• WHAT IS BEING ASKED: Beginning with the first line of the data below, reproduce every line unchanged, ending with the line that holds "mat = bpy.data.materials.new(name)".

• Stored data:
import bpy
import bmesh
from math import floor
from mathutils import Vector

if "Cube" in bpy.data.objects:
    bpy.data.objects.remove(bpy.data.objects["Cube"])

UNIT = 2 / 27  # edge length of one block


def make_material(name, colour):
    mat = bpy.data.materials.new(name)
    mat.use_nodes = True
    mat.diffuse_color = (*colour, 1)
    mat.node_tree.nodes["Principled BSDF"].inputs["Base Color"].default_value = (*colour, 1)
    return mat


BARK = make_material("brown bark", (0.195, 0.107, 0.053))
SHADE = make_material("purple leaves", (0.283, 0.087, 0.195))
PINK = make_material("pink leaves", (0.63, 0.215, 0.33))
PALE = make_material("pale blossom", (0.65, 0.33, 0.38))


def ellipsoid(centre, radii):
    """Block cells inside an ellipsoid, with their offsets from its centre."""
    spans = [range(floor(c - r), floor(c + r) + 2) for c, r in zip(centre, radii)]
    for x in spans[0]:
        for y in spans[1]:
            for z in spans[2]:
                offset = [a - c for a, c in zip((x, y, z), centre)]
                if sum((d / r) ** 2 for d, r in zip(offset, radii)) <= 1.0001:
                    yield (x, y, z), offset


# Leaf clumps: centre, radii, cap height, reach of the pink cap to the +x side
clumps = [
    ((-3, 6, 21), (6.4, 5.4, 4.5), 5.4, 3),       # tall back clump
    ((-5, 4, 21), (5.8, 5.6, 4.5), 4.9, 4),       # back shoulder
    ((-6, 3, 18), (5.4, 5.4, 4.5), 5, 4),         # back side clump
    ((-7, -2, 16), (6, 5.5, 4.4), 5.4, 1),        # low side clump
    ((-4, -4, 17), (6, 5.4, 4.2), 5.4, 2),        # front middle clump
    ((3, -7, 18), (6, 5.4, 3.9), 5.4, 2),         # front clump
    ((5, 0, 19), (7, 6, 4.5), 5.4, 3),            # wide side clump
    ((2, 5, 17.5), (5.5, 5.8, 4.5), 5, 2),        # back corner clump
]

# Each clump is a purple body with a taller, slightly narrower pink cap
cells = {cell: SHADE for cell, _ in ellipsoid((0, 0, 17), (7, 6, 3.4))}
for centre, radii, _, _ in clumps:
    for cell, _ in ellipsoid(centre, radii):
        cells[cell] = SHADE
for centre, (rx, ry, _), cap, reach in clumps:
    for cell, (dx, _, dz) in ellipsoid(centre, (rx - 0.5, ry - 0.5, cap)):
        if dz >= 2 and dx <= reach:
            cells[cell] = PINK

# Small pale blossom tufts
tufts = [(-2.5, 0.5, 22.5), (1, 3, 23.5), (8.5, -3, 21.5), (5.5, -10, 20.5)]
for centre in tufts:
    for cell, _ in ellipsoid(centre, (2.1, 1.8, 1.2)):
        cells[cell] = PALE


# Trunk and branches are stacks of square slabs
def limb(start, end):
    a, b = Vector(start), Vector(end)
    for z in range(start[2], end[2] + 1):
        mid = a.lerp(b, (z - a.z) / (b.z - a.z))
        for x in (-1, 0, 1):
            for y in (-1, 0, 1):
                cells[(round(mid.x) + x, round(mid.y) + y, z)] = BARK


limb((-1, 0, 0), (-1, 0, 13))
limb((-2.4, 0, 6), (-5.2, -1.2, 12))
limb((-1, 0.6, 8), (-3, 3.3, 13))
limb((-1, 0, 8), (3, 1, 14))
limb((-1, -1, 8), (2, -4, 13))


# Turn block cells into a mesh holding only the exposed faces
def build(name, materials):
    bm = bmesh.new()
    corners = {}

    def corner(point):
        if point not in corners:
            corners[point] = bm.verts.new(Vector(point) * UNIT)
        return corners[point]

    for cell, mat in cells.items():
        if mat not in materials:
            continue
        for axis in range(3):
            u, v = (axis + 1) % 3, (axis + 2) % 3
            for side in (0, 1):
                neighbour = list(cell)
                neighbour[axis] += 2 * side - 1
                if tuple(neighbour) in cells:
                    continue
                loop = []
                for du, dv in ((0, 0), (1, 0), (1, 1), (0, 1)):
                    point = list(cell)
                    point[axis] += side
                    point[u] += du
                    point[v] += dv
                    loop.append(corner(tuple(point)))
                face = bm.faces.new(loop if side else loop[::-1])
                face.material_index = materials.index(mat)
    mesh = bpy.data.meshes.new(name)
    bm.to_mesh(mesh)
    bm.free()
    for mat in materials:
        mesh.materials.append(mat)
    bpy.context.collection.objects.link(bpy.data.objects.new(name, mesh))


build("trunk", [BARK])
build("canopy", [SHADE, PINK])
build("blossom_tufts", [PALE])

• TASK RESULT:
import bpy
import bmesh
from math import floor
from mathutils import Vector

if "Cube" in bpy.data.objects:
    bpy.data.objects.remove(bpy.data.objects["Cube"])

UNIT = 2 / 27  # edge length of one block


def make_material(name, colour):
    mat = bpy.data.materials.new(name)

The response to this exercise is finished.